I recently participated in a CLE presentation to the chief appellate counsels of the Attorney General offices of each state in the U.S. (and a few U.S. territories) and got a big surprise.
I was there to discuss the virtues of hyperlinking briefs (aka e-briefing), a subject well covered by other A2L blog posts, but specifically focusing on designing for the iPad (and other tablets). My co-panelist preceding me in presenting actually called several judges on the phone live to ask them what technology they used when reading briefs. To my astonishment, every one of them uses an iPad to read briefs!
I knew it was common, but I had no idea it was THAT common. What a segue to my talk – I couldn’t have planned it better! Suddenly, without me having to even try, every lawyer in the room was convinced of the importance of what I was about to say.
My main points were that hyperlinked briefs/e-briefs (some even call them ibriefs) are a super persuasion tool and are a “simple” step beyond the typically court-required electronic filing for briefs and that it’s possible to design an e-brief to be specifically compatible with iPad (and other tablets) use. Doing so provides a streamlined and convenient way for you to present your arguments to the court and also allows your writing style to shine through because the reader need not put your brief down to peruse the evidence and law you’ve cited.
It’s also possible to style your writing and brief presentation to be designed with an electronic-media-reading audience in mind. Attorney Robert B. Dubose commented on this subject [PDF], "The most important lesson . . . is that screen readers usually do not read thoroughly. . . [A]lmost none of the readers read all of the words on the screen. When words are located toward the end of a paragraph, further down the page, or further to the right, they are less likely to be read."
Beyond being a terrific convenience for the court, having hyperlinked e-briefs prepared is a major convenience for you as a litigator. Imagine you’re in trial or a hearing and the subject matter of your hyperlinked brief becomes a contentious situation, e.g., you’ve filed a motion to preclude the opposing expert from straying from his report and he’s doing just that on the stand. Now you can object and approach the bench with your iPad loaded with your motion that is hyperlinked to the expert’s report, which is also hyperlinked to its own exhibits. Your objection will stand a far better chance of being sustained, and quickly, if you can show the judge exactly what the expert did and did not say in his report (instantly).

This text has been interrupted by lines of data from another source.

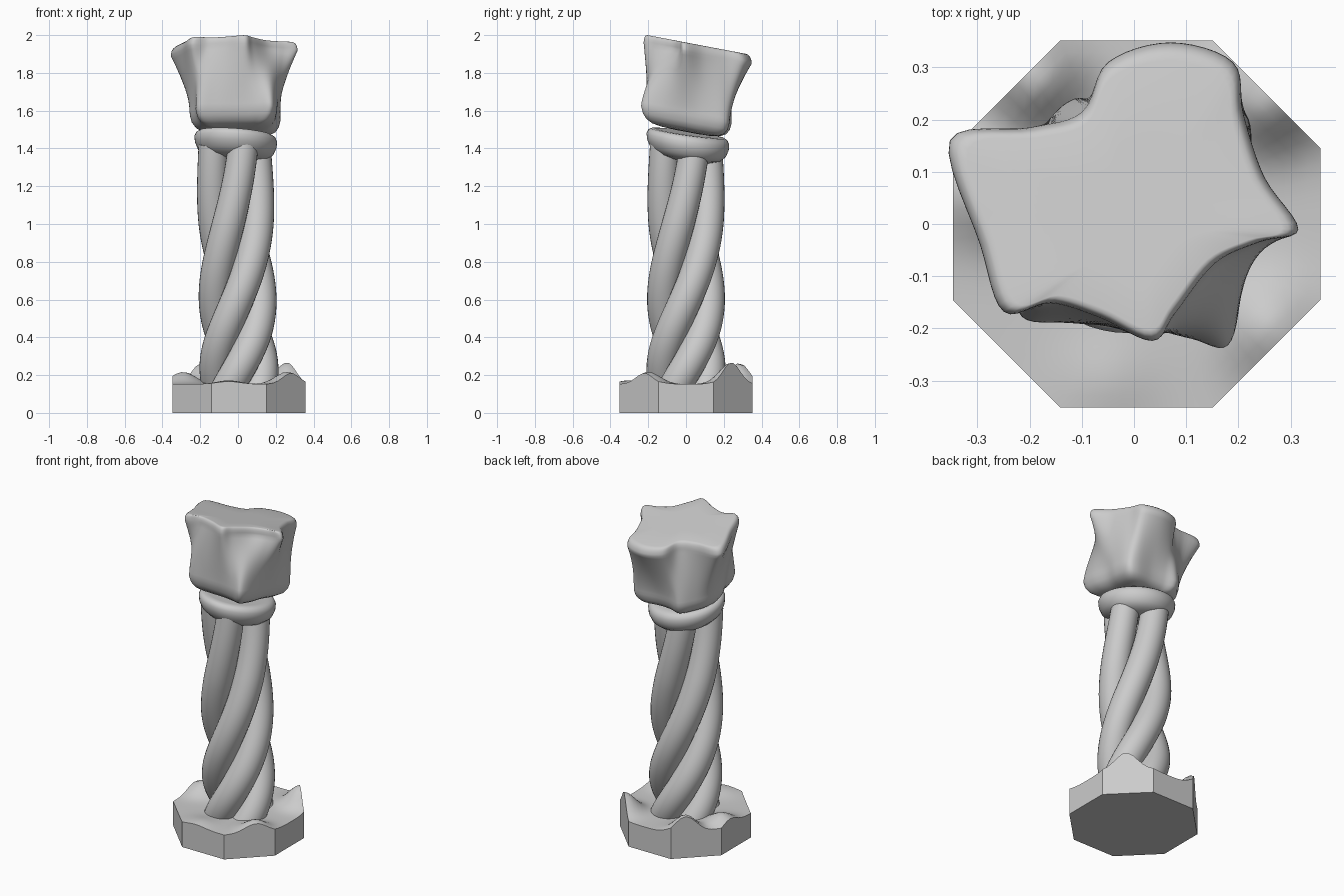
import bpy, bmesh, math
from mathutils import Vector

if "Cube" in bpy.data.objects:
    bpy.data.objects.remove(bpy.data.objects["Cube"], do_unlink=True)

stone = bpy.data.materials.new("grey_stone")
stone.use_nodes = True
colour = (0.6, 0.6, 0.6, 1)
stone.diffuse_color = colour
stone.node_tree.nodes["Principled BSDF"].inputs["Base Color"].default_value = colour


def loft(name, rings, angle=40):
    """Skin closed rings of equal length, cap both ends."""
    bm = bmesh.new()
    rows = [[bm.verts.new(p) for p in ring] for ring in rings]
    n = len(rows[0])
    for low, high in zip(rows, rows[1:]):
        for i in range(n):
            j = (i + 1) % n
            bm.faces.new((low[i], low[j], high[j], high[i]))
    bm.faces.new(rows[0][::-1])
    bm.faces.new(rows[-1])
    bmesh.ops.recalc_face_normals(bm, faces=bm.faces)
    mesh = bpy.data.meshes.new(name)
    bm.to_mesh(mesh)
    bm.free()
    ob = bpy.data.objects.new(name, mesh)
    bpy.context.collection.objects.link(ob)
    mesh.materials.append(stone)
    bpy.ops.object.select_all(action="DESELECT")
    ob.select_set(True)
    bpy.context.view_layer.objects.active = ob
    bpy.ops.object.shade_smooth_by_angle(angle=math.radians(angle))
    return ob


def smooth_outline(points, steps=6):
    """Closed Catmull-Rom curve through the points."""
    pts = [Vector(p) for p in points]
    n = len(pts)
    out = []
    for i in range(n):
        a, b, c, d = (pts[(i + k) % n] for k in (-1, 0, 1, 2))
        for s in range(steps):
            t = s / steps
            out.append(0.5 * (2 * b + (c - a) * t + (2 * a - 5 * b + 4 * c - d) * t * t
                              + (3 * b - a - 3 * c + d) * t ** 3))
    return out


# Octagonal base with a rolling, wavy top
BUMPS = ((0.26, 0.24, 0.115), (-0.19, 0.28, 0.11), (0.26, -0.2, 0.065),
         (-0.29, 0.06, 0.065), (-0.05, -0.3, 0.02))


def ground(x, y):
    return 0.152 + sum(h * math.exp(-((x - bx) ** 2 + (y - by) ** 2) / 0.008)
                       for bx, by, h in BUMPS)


corners = [Vector((0.005 + 0.381 * math.cos(a), 0.381 * math.sin(a)))
           for a in (math.pi / 8 + k * math.pi / 4 for k in range(8))]
edge = [corners[k].lerp(corners[(k + 1) % 8], s / 10) for k in range(8) for s in range(10)]
base_rings = [[(p.x, p.y, 0) for p in edge]]
for k in range(14):
    f = 1 - k / 15
    base_rings.append([(p.x * f, p.y * f, ground(p.x * f, p.y * f)) for p in edge])
loft("wavy_octagon_base", base_rings)


# Four intertwined strands, twisting faster towards the bottom
def strand_centre(z, start):
    d = 1.38 - z
    a = math.radians(start + 20 - 72 * d - 90 * d * d)
    r = 0.12 + 0.012 * max(0, 0.5 - z)
    return Vector((r * math.cos(a) + 0.01 - 0.02 * z, r * math.sin(a), z))


for k in range(4):
    rings = []
    for i in range(61):
        z = 0.08 + 1.34 * i / 60
        c = strand_centre(z, 90 * k)
        along = (strand_centre(z + 0.01, 90 * k) - strand_centre(z - 0.01, 90 * k)).normalized()
        u = along.cross(Vector((0, 1, 0))).normalized()
        v = along.cross(u)
        r = 0.086 - 0.015 * max(0, z - 1.0)
        rings.append([c + r * (u * math.cos(t) + v * math.sin(t))
                      for t in (math.tau * s / 28 for s in range(28))])
    loft("twisted_strand_%d" % (k + 1), rings)

# Tilted round collar with a tapering underside
profile = ((0.05, -0.105), (0.12, -0.1), (0.17, -0.085), (0.2, -0.058), (0.216, -0.022),
           (0.219, 0.01), (0.21, 0.03), (0.195, 0.04), (0.17, 0.042), (0.05, 0.036))
collar_rings = []
for r, h in profile:
    ring = []
    for s in range(56):
        a = math.tau * s / 56
        x, y = r * math.cos(a), r * math.sin(a)
        ring.append((x - 0.012, y + 0.01, 1.44 + h - 0.14 * y - 0.07 * x))
    collar_rings.append(ring)
loft("tilted_collar", collar_rings, 60)

# Five-lobed crown: the lower lobes sit under the hollows of the upper ones
upper = smooth_outline((
    (.315, -.01), (.25, .09), (.21, .21), (.19, .31), (.07, .348), (-.05, .31),
    (-.1, .215), (-.2, .185), (-.353, .16), (-.295, -.04), (-.25, -.168), (-.16, -.152),
    (-.065, -.18), (.035, -.224), (.08, -.17), (.155, -.076), (.24, -.035)))
lower = smooth_outline((
    (.205, 0), (.222, .1), (.22, .2), (.17, .23), (.05, .22), (-.04, .225),
    (-.115, .24), (-.18, .18), (-.235, .1), (-.255, .01), (-.225, -.09), (-.215, -.178),
    (-.12, -.19), (.02, -.2), (.11, -.22), (.18, -.233), (.205, -.13)))


def crown_ring(outline, scale, z):
    return [(p.x * scale, p.y * scale, z - 0.19 * p.y * scale) for p in outline]


crown_rings = [crown_ring(lower, s, z) for s, z in
               ((0.25, 1.488), (0.55, 1.491), (0.75, 1.499), (0.88, 1.516), (0.96, 1.543))]
for i in range(17):
    t = i / 16
    mix = [a.lerp(b, t ** 1.4) for a, b in zip(lower, upper)]
    crown_rings.append(crown_ring(mix, 1, 1.58 + 0.335 * t))
crown_rings += [crown_ring(upper, s, z) for s, z in
                ((0.998, 1.927), (0.987, 1.941), (0.968, 1.952), (0.94, 1.959),
                 (0.9, 1.961), (0.5, 1.961))]
loft("lobed_crown", crown_rings, 60)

The bottom line is: because the courts’ usage of tablets is so common, if you’re not filing iPad-focused hyperlinked briefs, you’re leaving a persuasive tool in the shed. You can find a sample of such an e-brief here http://www.a2lc.com/download-sample-ebrief/

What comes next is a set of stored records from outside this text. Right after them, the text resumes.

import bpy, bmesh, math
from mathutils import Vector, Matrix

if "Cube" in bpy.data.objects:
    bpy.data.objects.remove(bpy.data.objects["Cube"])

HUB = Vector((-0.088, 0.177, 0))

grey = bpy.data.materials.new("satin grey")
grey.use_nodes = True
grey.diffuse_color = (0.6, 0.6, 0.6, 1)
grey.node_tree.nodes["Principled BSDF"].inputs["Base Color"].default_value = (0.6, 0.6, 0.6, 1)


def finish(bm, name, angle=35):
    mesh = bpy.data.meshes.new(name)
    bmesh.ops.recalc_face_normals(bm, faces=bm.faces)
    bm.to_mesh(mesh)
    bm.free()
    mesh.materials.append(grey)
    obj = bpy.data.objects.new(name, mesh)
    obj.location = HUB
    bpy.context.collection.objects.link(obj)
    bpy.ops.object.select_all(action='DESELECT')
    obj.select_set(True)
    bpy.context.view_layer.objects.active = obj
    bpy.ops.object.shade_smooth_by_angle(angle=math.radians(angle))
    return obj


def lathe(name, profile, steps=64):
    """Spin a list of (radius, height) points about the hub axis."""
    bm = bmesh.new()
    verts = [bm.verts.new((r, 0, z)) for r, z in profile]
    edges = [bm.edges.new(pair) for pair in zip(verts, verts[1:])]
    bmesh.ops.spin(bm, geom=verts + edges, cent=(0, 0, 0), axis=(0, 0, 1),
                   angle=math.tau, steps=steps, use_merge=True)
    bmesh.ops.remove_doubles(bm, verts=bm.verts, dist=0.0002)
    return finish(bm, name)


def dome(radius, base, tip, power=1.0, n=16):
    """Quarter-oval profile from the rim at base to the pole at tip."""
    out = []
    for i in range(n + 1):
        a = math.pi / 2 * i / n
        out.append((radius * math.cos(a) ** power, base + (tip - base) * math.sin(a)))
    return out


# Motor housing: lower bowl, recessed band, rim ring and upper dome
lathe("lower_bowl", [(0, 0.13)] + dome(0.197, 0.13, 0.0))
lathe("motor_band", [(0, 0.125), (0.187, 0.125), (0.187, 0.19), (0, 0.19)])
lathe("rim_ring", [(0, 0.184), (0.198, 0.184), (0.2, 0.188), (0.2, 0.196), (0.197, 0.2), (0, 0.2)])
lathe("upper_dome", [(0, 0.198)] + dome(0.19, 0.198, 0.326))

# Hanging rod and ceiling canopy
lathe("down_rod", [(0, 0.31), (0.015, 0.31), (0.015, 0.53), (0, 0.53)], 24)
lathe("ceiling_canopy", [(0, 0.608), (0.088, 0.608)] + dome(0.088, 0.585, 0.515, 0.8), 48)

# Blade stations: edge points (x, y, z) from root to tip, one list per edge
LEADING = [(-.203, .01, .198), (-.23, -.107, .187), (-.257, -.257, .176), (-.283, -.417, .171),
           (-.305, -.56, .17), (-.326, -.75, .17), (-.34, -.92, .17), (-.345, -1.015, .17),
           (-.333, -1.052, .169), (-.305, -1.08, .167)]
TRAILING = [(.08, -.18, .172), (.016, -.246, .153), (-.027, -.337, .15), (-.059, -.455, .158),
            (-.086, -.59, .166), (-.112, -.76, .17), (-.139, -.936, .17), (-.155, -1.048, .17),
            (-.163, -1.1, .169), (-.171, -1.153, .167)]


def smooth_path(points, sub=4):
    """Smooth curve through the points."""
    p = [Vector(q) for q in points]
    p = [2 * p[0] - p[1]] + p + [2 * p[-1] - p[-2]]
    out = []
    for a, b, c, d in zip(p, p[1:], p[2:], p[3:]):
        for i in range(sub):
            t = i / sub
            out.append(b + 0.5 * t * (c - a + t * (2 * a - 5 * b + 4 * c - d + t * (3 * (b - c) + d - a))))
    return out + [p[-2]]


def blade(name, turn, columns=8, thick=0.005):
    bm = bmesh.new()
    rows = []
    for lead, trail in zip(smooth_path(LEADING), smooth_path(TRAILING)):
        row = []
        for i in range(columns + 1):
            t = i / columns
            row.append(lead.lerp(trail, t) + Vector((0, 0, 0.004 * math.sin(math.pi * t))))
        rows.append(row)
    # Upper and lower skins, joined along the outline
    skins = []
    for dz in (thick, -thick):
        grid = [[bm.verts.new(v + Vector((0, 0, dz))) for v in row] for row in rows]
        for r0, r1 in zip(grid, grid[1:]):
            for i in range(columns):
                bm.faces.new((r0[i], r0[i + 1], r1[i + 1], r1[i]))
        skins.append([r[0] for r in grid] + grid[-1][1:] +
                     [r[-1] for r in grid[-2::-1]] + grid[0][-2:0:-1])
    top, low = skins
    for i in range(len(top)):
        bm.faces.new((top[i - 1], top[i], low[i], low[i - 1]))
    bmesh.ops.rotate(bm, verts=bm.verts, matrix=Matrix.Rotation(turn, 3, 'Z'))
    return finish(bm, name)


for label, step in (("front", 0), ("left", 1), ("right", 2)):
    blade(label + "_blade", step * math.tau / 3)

Materials Related to Hyperlinking Briefs on A2L Consulting's Site: